The following was provided by the Standing Room Only concert series:
The Standing Room Only season finale features the only big band in the world that perfectly recreates the unforgettable music of Juan Garcia Esquivel. A hit on the main stage at the most recent Montreal Jazz Festival, Mr. Ho’s Orchestrotica comes to Wakefield for their only Boston area performance of the year on Saturday, April 27 at 7:30. Tickets are available at sroconcerts.org and in Wakefield at Parker Florist and Silver Clay Gifts.

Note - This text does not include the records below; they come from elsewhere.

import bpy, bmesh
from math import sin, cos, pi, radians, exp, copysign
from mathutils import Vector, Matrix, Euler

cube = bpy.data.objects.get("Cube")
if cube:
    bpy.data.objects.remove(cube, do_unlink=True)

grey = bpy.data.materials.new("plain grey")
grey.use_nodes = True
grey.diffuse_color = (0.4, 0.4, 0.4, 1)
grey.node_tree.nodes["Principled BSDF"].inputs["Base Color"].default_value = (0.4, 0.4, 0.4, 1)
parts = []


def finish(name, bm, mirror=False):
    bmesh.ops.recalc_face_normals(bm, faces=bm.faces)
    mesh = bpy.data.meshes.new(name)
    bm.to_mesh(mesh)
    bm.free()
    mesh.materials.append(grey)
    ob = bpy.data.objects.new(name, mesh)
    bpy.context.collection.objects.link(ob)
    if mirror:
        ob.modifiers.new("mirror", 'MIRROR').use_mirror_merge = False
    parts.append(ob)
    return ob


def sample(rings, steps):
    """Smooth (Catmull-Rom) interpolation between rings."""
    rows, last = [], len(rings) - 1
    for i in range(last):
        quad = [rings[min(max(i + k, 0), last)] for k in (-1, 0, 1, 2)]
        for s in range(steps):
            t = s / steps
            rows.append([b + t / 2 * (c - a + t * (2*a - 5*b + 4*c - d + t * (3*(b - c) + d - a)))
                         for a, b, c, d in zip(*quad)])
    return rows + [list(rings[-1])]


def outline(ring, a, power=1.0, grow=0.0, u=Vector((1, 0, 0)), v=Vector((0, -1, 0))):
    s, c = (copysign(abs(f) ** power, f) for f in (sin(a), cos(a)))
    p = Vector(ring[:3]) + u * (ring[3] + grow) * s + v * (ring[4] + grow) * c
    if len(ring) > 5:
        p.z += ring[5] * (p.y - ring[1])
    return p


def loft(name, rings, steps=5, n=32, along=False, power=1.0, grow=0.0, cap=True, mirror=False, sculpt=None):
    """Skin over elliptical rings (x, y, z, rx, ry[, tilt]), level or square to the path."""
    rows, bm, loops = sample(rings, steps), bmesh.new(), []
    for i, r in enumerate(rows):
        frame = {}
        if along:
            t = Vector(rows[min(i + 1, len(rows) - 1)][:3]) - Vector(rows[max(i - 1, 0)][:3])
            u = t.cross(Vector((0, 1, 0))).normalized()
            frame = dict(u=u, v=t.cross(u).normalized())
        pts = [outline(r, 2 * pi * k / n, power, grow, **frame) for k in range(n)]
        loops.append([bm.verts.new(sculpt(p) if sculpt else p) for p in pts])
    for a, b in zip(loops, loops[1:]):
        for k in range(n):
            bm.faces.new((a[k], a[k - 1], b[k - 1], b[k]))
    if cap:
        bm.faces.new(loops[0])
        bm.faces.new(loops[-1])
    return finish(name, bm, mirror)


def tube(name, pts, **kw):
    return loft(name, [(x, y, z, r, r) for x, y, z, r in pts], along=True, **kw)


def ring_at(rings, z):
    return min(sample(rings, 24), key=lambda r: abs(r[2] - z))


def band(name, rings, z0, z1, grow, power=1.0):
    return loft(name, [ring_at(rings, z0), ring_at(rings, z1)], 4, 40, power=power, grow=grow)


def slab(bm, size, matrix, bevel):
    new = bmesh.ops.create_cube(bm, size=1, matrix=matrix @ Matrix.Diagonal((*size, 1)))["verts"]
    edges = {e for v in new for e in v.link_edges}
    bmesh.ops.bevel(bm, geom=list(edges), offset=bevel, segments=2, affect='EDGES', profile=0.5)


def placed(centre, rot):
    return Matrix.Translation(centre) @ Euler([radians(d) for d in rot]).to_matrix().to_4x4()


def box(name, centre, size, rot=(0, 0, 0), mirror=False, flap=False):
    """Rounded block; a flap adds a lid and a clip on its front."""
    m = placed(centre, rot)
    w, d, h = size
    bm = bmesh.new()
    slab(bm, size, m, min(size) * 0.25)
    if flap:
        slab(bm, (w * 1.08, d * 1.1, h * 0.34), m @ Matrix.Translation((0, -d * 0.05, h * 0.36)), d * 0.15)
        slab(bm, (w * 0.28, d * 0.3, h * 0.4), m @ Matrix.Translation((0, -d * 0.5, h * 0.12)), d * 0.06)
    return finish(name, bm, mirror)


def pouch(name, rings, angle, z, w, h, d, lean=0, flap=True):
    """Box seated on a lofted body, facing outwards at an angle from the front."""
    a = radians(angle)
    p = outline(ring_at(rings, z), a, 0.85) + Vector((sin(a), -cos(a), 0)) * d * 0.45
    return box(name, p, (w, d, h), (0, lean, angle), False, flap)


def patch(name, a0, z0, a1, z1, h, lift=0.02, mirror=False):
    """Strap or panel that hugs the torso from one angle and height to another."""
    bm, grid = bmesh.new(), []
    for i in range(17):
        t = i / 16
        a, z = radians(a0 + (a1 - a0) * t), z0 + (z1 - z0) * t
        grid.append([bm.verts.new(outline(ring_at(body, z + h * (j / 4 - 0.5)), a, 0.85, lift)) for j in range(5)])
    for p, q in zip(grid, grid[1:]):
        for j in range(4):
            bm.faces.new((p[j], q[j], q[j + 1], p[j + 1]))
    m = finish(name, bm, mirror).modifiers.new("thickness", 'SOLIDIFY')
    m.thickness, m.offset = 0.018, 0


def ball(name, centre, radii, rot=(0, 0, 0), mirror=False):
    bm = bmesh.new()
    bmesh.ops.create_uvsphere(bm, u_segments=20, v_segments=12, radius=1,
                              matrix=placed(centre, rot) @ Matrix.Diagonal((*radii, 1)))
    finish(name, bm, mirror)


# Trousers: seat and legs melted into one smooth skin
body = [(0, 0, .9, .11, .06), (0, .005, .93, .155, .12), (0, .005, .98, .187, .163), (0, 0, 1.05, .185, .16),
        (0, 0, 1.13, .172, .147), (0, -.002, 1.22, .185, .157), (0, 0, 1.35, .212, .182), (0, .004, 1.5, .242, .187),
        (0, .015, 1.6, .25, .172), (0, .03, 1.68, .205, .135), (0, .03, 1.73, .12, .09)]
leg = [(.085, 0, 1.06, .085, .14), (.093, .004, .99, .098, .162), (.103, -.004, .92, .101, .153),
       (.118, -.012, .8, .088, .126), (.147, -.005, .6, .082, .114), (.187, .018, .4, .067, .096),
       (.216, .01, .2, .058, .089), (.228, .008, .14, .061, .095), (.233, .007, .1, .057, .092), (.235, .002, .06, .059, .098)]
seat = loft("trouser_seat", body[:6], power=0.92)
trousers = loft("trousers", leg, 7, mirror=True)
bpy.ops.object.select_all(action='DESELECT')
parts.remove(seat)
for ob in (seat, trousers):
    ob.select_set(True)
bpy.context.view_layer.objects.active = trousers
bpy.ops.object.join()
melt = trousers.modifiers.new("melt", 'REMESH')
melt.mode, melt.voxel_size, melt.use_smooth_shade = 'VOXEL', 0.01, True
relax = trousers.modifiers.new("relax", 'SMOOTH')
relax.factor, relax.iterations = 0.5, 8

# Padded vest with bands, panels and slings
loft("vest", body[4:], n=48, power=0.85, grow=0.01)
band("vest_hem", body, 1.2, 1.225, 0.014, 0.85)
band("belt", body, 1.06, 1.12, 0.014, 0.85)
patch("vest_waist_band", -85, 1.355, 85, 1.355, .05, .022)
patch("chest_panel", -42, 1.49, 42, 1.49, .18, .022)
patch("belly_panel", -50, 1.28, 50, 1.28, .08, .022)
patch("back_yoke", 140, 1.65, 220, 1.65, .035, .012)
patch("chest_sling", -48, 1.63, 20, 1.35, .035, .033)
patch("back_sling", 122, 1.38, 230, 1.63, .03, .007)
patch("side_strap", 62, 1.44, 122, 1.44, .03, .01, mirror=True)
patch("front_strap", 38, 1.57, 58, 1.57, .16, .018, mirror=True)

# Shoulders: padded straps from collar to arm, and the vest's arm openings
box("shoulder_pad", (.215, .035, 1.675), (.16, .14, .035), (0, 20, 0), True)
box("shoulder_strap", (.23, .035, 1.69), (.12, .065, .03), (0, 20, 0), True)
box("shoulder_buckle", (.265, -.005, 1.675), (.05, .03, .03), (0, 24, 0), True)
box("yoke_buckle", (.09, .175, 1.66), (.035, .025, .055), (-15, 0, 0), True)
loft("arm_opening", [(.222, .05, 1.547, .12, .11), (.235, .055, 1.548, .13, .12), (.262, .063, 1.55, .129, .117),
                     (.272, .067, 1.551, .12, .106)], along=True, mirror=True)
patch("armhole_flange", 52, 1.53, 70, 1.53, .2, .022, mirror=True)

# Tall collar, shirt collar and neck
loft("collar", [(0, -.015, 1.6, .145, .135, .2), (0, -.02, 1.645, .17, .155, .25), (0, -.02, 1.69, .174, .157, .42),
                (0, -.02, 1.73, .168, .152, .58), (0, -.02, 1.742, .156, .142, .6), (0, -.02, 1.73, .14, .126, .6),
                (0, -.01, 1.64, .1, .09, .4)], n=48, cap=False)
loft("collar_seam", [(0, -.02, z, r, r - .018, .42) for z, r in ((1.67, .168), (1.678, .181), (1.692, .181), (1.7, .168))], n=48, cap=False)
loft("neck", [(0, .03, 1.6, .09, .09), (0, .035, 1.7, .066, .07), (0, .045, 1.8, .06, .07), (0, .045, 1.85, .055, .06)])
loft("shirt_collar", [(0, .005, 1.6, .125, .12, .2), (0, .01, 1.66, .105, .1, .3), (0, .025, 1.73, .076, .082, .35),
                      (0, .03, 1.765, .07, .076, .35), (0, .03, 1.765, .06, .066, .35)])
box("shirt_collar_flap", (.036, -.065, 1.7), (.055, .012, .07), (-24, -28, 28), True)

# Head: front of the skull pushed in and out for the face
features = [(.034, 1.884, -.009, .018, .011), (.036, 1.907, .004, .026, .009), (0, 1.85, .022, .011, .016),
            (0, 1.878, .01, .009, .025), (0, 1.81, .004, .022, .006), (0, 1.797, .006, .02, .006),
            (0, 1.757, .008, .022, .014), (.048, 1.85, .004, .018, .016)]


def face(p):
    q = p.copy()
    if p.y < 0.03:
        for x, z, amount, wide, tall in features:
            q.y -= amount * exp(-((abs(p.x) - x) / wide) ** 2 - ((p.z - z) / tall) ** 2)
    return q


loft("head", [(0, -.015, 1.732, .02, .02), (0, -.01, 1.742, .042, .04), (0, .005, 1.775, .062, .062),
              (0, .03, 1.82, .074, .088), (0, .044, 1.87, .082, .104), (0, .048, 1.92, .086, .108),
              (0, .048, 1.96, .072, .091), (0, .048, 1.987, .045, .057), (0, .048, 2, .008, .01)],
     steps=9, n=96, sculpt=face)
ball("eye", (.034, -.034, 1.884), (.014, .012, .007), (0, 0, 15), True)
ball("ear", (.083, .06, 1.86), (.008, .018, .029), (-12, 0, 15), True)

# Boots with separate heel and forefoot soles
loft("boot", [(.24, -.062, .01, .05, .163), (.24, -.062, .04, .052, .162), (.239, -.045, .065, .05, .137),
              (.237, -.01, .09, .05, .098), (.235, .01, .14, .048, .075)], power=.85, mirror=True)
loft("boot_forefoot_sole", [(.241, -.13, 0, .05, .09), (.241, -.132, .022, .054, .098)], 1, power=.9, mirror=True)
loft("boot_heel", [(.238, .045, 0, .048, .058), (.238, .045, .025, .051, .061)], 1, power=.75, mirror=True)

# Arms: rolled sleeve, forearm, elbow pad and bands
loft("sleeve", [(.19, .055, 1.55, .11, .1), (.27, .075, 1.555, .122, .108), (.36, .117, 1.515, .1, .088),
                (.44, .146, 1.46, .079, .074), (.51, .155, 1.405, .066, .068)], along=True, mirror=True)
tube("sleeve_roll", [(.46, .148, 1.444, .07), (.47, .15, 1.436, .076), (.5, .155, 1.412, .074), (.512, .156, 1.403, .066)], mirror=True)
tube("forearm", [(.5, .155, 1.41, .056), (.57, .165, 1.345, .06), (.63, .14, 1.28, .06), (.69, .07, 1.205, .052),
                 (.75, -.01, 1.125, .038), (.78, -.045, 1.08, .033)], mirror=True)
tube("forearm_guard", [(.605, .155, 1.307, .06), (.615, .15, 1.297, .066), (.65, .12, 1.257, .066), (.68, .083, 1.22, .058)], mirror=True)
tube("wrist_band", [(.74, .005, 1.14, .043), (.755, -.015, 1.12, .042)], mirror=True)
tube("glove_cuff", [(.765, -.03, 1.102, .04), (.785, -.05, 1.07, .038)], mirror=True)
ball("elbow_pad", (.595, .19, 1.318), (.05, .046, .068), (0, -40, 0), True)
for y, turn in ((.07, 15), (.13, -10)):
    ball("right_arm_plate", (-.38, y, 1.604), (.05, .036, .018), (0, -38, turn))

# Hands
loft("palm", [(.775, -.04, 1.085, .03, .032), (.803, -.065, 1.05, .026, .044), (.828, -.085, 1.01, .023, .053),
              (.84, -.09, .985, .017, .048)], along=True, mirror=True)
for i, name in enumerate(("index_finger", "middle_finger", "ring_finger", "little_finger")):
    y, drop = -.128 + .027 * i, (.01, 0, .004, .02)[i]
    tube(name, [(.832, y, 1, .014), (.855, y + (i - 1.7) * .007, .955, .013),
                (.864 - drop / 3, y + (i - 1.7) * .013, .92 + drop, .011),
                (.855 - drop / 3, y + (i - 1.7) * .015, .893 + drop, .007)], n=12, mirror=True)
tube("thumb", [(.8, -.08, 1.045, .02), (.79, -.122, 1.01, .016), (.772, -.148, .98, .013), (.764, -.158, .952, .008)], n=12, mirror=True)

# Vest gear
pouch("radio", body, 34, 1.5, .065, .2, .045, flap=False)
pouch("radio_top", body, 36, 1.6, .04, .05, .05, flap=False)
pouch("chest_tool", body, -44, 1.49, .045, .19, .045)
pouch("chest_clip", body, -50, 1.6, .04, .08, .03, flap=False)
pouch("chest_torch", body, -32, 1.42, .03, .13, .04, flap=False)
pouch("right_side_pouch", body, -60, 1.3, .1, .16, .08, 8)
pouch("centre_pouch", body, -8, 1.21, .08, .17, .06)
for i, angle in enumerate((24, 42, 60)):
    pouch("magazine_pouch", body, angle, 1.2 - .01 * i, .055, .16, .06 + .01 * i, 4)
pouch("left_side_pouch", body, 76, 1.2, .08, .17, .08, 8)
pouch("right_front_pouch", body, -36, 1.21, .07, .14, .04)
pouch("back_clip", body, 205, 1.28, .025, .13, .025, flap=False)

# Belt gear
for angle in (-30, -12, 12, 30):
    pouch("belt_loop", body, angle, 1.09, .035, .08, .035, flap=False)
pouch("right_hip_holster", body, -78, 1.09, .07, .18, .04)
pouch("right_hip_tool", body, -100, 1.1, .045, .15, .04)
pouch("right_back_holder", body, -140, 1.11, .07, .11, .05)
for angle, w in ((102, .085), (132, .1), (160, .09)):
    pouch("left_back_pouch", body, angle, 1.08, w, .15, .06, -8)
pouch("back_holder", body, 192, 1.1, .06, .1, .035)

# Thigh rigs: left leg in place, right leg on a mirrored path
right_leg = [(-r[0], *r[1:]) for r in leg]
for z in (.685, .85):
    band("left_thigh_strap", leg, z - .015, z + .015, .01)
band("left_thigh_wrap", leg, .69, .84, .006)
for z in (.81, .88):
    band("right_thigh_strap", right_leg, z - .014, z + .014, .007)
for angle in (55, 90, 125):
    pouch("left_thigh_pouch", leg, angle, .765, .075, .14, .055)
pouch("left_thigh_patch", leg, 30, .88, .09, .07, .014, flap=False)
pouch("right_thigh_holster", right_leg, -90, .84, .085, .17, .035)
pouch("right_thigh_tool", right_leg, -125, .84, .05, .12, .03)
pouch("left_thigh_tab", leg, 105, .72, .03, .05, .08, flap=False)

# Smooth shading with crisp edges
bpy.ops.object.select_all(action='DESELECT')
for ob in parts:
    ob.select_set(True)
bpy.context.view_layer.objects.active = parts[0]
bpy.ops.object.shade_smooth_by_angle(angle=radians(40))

Brian O’Neill’s 22-piece big band performs meticulous arrangements of Esquivel tunes often described as space-age bachelor pad music. On top of the standard winds, brass and percussion of a big band, Mr. Ho adds four singers, steel guitar, extensive mallet and hand percussion, accordion, Hammond B-3 organ and bass flute. The sound is instantly recognizable from the combination of exotic Latin percussion, wordless vocals (often with the sound “za-za” and “pow”), virtuoso piano runs, frequent glissandi and abrupt dynamic shifts.
Frank Alkyer of Downbeat effused about the “incredible arrangements, musicianship and artistic direction” of Mr. Ho’s Orchestrotica. “I’m sure the only thing better than hearing the record would be seeing this group live.”
For the 2012-13 SRO season “Celebrating America: Sounds That Inspired a Nation”, concerts have looked back 200 years with the season premiere, “Stars and Stripes”, built around the War of 1812, “A Civil War Christmas”, remembering our nation’s most challenging time 150 years ago, and “Rags to Riches” on Valentine’s Day, showcasing the music of Italian and Irish Immigrants, ragtime and the Broadway career of New England native George M. Cohan, all wildly popular 100 years ago.
Musing about his pursuit of the perfect representation of musical America 50 years ago, producer Peter Stickel had this to say: “In considering how to characterize the early 60’s, we originally wanted to present pop songs from the period, but how do you pick just one? For some, the quintessential rock style was British, from the Beatles to the Rolling Stones or maybe Petula Clark? For others it was the California surf sound. Folk was big, as was the folk rock fusion that led to the Mamas and the Papas and Simon and Garfunkel. You had blues, blues rock, roots rock, Soul, Funk, R&B, Motown, country, the pop sounds of Chubby Checker’s “The Twist” or the Archie’s bubblegum tune, “Sugar, Sugar”. Too many choices, therefore guaranteed to disappoint most everyone.
“Then it hit me – we can showcase a sound that was everywhere at the time – in movies, TV theme songs, elevators - the orchestral hybrid that bridged the gap between 1950’s easy listening and 60’s psychedelic music: the big band sound of Juan Garcia Esquivel, as fun to hear as its irreverent campiness is the perfect absurd reaction to a time where America was both confronting a multitude of lurking and difficult realities and also setting its sights on the moon. Ah, heck, it’s just going to be a lot of fun and tickets are going fast!”
As always, tickets to The Big Band Sound of Esquivel ($30, $25 for seniors 65+ and students) are available online at www.sroconcerts.org, at two ticket outlets in Wakefield: Parker Florist at 9 Lincoln Street and Silver Clay at 39 Albion Street, and by mail to SRO/Wakefield UU Church, PO Box 529, Wakefield, MA 01880. Information is online or available by calling 339.203.9366.